Over 450 comments were received on the Facebook pages of The Straits Times, Channel NewsAsia and TODAYonline.

However, others felt that subject-based banding is a good initiative by MOE.

A bunch of them even questioned why is the new system only being implemented in 5 years and not now.

But, other netizens felt that the streaming system has always been bad, and should have been abolished a long time ago.

Subscribe
Notify of
0 Comments
Inline Feedbacks
View all comments
You May Also Like

Netizens fume as expats mock Singaporeans for not having the qualifications to do jobs that FTs have “stolen” from them

On 21 September (Monday), a HardwareZone user shared a Facebook post by…

“Life in Singapore increasingly challenging,” said a Malaysian PR who considers returning home due to rising costs

Tay Tian Yan, the deputy executive editor-in-chief of Malaysia’s Sinchew Daily, recently shared a story about a young Malaysian permanent resident contemplating leaving Singapore and returning to Malaysia due to the rising cost of living in Singapore. The increasing housing rental costs and living expenses in Singapore are making life difficult for non-residents. Tay suggests that if this trend continues, Malaysia’s brain drain issue may be alleviated. Issues with the rising cost of living are not only faced by expats or permanent residents; most of the burden is also felt by local Singaporeans, who live in Singapore permanently, in their day-to-day lives.

HDB addresses long waiting times for latest launch of BTO flats, yet applicants continue to flag various issues

Applicants faced frustrations during the HDB flat application process, citing long waiting times and technical issues. Some encountered difficulties with loading pages, reaching the hotline, and submitting feedback. Despite improvements, applicants continued to struggle, calling the application process “horrible” and challenging.
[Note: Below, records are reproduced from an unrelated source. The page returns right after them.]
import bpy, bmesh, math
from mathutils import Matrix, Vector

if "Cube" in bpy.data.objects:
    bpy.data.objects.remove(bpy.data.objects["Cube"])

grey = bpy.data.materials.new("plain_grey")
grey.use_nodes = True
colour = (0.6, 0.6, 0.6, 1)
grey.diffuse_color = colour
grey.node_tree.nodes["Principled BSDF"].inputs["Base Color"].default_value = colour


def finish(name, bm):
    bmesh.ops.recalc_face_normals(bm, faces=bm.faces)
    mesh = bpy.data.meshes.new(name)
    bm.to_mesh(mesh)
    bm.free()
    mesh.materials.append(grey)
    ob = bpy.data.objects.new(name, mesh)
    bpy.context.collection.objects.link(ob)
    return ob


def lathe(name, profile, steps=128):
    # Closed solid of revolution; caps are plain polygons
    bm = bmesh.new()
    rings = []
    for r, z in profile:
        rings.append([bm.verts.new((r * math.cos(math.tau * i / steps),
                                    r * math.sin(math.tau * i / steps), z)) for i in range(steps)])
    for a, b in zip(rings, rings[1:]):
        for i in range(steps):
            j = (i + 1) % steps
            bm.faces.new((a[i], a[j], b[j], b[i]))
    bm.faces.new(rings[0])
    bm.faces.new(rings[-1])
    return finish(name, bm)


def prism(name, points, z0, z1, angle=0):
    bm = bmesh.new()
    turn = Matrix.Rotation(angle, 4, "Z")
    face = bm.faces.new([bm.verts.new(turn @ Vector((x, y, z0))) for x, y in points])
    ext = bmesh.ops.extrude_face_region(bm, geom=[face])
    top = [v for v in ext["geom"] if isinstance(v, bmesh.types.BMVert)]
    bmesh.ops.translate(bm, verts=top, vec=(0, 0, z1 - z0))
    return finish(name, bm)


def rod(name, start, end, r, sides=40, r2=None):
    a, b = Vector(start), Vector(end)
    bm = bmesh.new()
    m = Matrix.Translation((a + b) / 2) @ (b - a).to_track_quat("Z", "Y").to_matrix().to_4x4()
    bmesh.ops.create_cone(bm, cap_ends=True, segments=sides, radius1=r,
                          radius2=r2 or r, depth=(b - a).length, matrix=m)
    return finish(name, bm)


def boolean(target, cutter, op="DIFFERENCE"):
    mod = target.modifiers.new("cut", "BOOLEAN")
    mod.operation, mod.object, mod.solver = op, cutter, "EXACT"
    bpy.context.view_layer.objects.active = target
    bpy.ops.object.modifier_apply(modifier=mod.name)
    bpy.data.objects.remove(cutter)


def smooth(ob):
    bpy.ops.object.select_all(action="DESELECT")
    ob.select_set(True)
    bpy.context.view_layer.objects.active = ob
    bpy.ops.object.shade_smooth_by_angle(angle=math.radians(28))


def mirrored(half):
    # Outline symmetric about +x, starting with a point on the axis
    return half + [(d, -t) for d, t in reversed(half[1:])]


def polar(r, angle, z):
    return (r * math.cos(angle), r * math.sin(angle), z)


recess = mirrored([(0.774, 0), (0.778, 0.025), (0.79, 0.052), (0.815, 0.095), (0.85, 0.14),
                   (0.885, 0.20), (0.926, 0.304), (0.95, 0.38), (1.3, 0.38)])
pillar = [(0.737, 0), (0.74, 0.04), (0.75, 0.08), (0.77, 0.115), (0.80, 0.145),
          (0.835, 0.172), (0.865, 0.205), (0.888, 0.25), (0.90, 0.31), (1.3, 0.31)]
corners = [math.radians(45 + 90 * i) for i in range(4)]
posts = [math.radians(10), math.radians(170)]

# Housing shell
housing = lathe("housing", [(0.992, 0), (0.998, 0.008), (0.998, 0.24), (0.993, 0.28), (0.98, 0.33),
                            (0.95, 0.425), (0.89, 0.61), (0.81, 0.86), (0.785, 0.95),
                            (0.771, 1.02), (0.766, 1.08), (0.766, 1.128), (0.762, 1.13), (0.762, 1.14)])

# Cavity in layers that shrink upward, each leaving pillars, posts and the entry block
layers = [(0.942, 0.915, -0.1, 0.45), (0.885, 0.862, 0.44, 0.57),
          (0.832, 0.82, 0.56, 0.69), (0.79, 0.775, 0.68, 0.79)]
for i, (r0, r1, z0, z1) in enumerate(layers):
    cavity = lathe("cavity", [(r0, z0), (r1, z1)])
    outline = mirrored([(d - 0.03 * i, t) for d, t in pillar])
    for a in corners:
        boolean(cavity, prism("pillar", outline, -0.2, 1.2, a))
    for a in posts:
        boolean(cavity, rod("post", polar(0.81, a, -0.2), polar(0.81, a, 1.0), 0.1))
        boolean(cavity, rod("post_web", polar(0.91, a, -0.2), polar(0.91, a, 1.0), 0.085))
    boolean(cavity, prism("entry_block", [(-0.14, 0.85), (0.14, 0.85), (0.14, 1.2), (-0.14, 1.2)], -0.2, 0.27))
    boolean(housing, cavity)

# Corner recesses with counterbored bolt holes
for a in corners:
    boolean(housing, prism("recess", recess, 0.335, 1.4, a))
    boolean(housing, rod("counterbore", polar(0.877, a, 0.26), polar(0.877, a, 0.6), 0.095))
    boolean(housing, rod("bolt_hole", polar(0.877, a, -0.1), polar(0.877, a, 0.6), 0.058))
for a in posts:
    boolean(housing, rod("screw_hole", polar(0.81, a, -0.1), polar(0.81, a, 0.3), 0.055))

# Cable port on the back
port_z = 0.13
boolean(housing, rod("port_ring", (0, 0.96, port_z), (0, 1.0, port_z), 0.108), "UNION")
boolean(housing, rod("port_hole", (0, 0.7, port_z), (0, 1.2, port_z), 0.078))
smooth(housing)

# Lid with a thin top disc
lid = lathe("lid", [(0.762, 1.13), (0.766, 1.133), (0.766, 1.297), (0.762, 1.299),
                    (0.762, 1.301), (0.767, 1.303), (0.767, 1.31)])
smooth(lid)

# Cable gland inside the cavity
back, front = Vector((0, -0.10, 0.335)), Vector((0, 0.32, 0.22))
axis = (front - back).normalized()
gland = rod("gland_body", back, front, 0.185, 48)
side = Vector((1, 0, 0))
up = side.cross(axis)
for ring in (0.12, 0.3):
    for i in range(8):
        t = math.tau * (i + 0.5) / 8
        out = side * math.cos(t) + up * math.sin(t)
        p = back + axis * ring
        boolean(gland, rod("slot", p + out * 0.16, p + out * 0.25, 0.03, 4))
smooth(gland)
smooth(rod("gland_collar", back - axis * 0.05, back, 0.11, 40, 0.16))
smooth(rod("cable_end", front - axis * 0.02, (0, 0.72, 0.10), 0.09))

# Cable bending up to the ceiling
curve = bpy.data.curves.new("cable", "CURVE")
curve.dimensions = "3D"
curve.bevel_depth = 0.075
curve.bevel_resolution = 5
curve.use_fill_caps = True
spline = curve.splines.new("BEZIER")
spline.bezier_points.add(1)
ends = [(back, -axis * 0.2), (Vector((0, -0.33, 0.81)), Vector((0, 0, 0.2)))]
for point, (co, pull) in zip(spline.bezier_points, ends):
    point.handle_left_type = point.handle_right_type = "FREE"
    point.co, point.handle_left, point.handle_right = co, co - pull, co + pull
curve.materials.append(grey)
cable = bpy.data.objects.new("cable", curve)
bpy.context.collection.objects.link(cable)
They expressed hope that the Housing Development Board would swiftly address the bugs and provide a smoother experience in future launches

Netizens praise Lee Suet Fern’s quilting skills, while some compare her to Ho Ching

On Wednesday (10 June), Lee Hsien Yang, son of late founding Prime…